PEORIA - Part of Governor Quinn's plan to get the state's finances back on track includes steep cuts to education spending. He said he will cut $400 million from schools across the state.
The Governor said he has to take more away from schools to help pay off billions of dollars in unpaid bills and the unfunded pension system.
Local educators said they have serious concerns. They said it's frustrating and disappointing that our legislators are putting the burden on our kids.
District 150 Treasurer Dr. Dave Kinney said, "We are addressing our financial needs but they are just making it much more difficult as every day goes by."
Kinney said it's unfair that education will take another hit. He said state aid is supposed to cover 80 percent of the district's budget, and the state already owes millions to Peoria schools. He said, "Over a three year period in state aid alone, we're looking at a 17 million dollar loss. It's just we've worked hard to do some things with our finances here in the district."
Now Kinney said he's faced with bridging a gap that continues to grow. The district has already closed buildings and cut staff. He said he's not sure what's next. He said, "I just find it a bit ironic that he's very clear as well as legislative that we can't put this on the taxpayers but let's shove it down onto the school district?"
For Karen Donlan, a teacher of 31 years, she said more cut backs are devastating. "First of all you just think, kind of devastation. What am I going to do now?"

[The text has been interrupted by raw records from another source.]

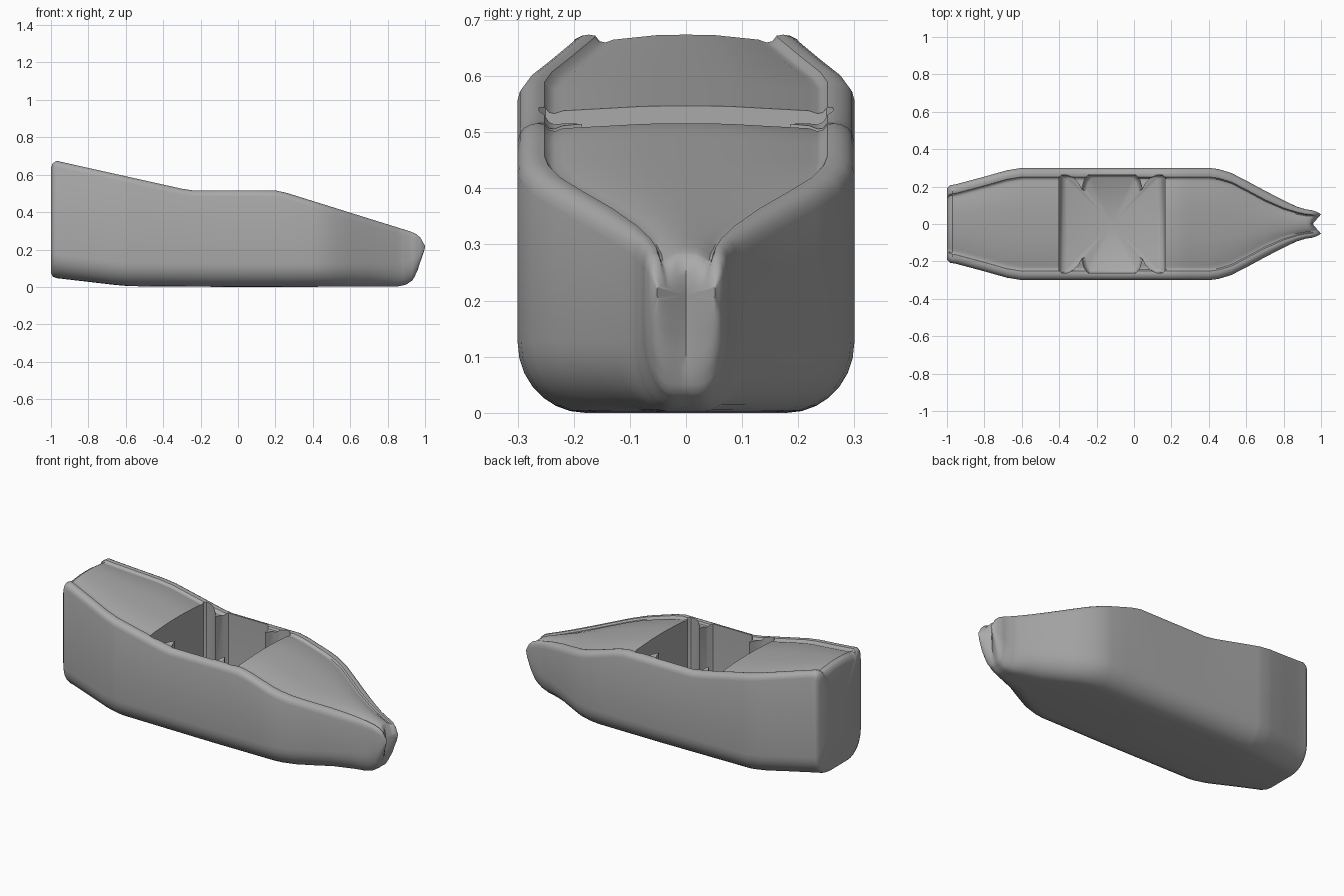
import bpy, bmesh, math

if "Cube" in bpy.data.objects:
    bpy.data.objects.remove(bpy.data.objects["Cube"])

# One grey for the whole boat
grey = bpy.data.materials.new("hull grey")
grey.diffuse_color = (0.4, 0.4, 0.4, 1)
grey.use_nodes = True
grey.node_tree.nodes["Principled BSDF"].inputs["Base Color"].default_value = grey.diffuse_color


def loft(name, rings, start_cap, end_cap):
    """Skin closed rings of equal length and fan each end to a centre point."""
    bm = bmesh.new()
    loops = [[bm.verts.new(p) for p in ring] for ring in rings]
    n = len(loops[0])
    for a, b in zip(loops, loops[1:]):
        for i in range(n):
            j = (i + 1) % n
            bm.faces.new((a[i], a[j], b[j], b[i]))
    for ring, centre in ((loops[0], start_cap), (loops[-1], end_cap)):
        c = bm.verts.new(centre)
        for i in range(n):
            bm.faces.new((ring[i], ring[(i + 1) % n], c))
    bmesh.ops.recalc_face_normals(bm, faces=bm.faces)
    mesh = bpy.data.meshes.new(name)
    bm.to_mesh(mesh)
    bm.free()
    obj = bpy.data.objects.new(name, mesh)
    bpy.context.collection.objects.link(obj)
    mesh.materials.append(grey)
    return obj


def lerp_table(table, x):
    for (x0, v0), (x1, v1) in zip(table, table[1:]):
        if x <= x1:
            return v0 + (v1 - v0) * (x - x0) / (x1 - x0)
    return table[-1][1]


# Hull lines along the length: half width, sheer height, keel height, bow notch
WIDTH = [(-1, .19), (-.985, .207), (-.95, .213), (-.8, .253), (-.68, .287), (-.6, .3),
         (.4, .3), (.45, .294), (.52, .273), (.6, .232), (.7, .178), (.8, .126),
         (.87, .093), (.92, .078), (.95, .074), (.98, .064), (1, .052)]
TOP = [(-1, .635), (-.99, .662), (-.97, .674), (-.3, .525), (-.24, .516), (.2, .516),
       (.26, .503), (.93, .294), (.96, .281), (.98, .264), (1, .225)]
KEEL = [(-1, .075), (-.99, .055), (-.97, .047), (-.66, .011), (-.58, .004), (0, 0),
        (.85, .002), (.9, .012), (.94, .035), (.97, .08), (.99, .14), (1, .195)]
NOTCH = [(-1, 0), (.88, 0), (.95, .012), (.98, .03), (1, .045)]


def hull_section(x):
    w, t, b, d = (lerp_table(c, x) for c in (WIDTH, TOP, KEEL, NOTCH))
    k = min(1, (t - b) / .25)
    rx, rz = min(.12, w * .7), .125 * k
    half = [(w * .15, b)]
    # rounded bilge
    for i in range(8):
        a = math.pi / 2 * i / 7
        half.append((w - rx + rx * math.sin(a), b + rz * (1 - math.cos(a))))
    # rounded rail, groove and slightly crowned deck
    s = min(1, w / .15)
    for dy, dz in ((0, .034), (.004, .019), (.012, .008), (.024, .002), (.036, 0),
                   (.048, .002), (.056, .012), (.066, .014), (.08, .009)):
        half.append((w - dy * s, t - dz * k))
    half.append((w * .25, t - .001))
    pts = [(0, b)] + half + [(0, t)] + [(-y, z) for y, z in reversed(half)]
    return [(x - d * (1 - abs(y) / w), y, z) for y, z in pts]


stations = sorted({x for c in (WIDTH, TOP, KEEL, NOTCH) for x, _ in c}
                  | {-.9, -.5, -.4, -.1, .1, .3})
hull = loft("hull", [hull_section(x) for x in stations], (-.995, 0, .36), (.955, 0, .21))

# Cockpit well with pointed ribs on both walls
HALF_WELL = [(-.4, .25), (-.387, .262), (-.36, .262), (-.33, .25), (-.3, .222),
             (-.28, .185), (-.266, .235), (-.245, .263), (.01, .263), (.031, .235),
             (.045, .185), (.065, .222), (.095, .25), (.125, .262), (.152, .262),
             (.165, .25)]
outline = HALF_WELL + [(x, -y) for x, y in reversed(HALF_WELL)]
MID = -.1175


def well_ring(z, inset):
    sx, sy = 1 - inset / .2825, 1 - inset * .4 / .262
    return [(MID + (x - MID) * sx, y * sy, z) for x, y in outline]


levels = ((.06, .04), (.066, .022), (.08, .008), (.11, 0), (.9, 0))
well = loft("cockpit_cutter", [well_ring(z, i) for z, i in levels],
            (MID, 0, .06), (MID, 0, .9))
well.hide_render = True

cut = hull.modifiers.new("cockpit", 'BOOLEAN')
cut.operation = 'DIFFERENCE'
cut.solver = 'EXACT'
cut.object = well

# Bake the cut, drop the cutter and smooth the shell
bpy.context.view_layer.update()
graph = bpy.context.evaluated_depsgraph_get()
baked = bpy.data.meshes.new_from_object(hull.evaluated_get(graph))
hull.modifiers.clear()
hull.data = baked
bpy.data.objects.remove(well)
bpy.context.view_layer.objects.active = hull
hull.select_set(True)
bpy.ops.object.shade_smooth_by_angle(angle=math.radians(40))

She said teachers are doing their best to meet the same high standards but with fewer supplies and fewer resources. "It's frustrating. It's very frustrating but you're there for the kids and you do what you can for them."
Kinney said he doesn't have specifics yet on how much more money the district may lose and what else may be on the chopping block, but he said lawmakers need to think of the young people who are suffering because of the state's severe debt. "I get where they're coming from but somewhere here we need to figure out a path towards a little brighter future, because you can't do this on the backs of the kids and the classrooms."
Kinney is still working on a budget for next year. He said the district will have to find a way to raise its revenues in an attempt to make ends meet.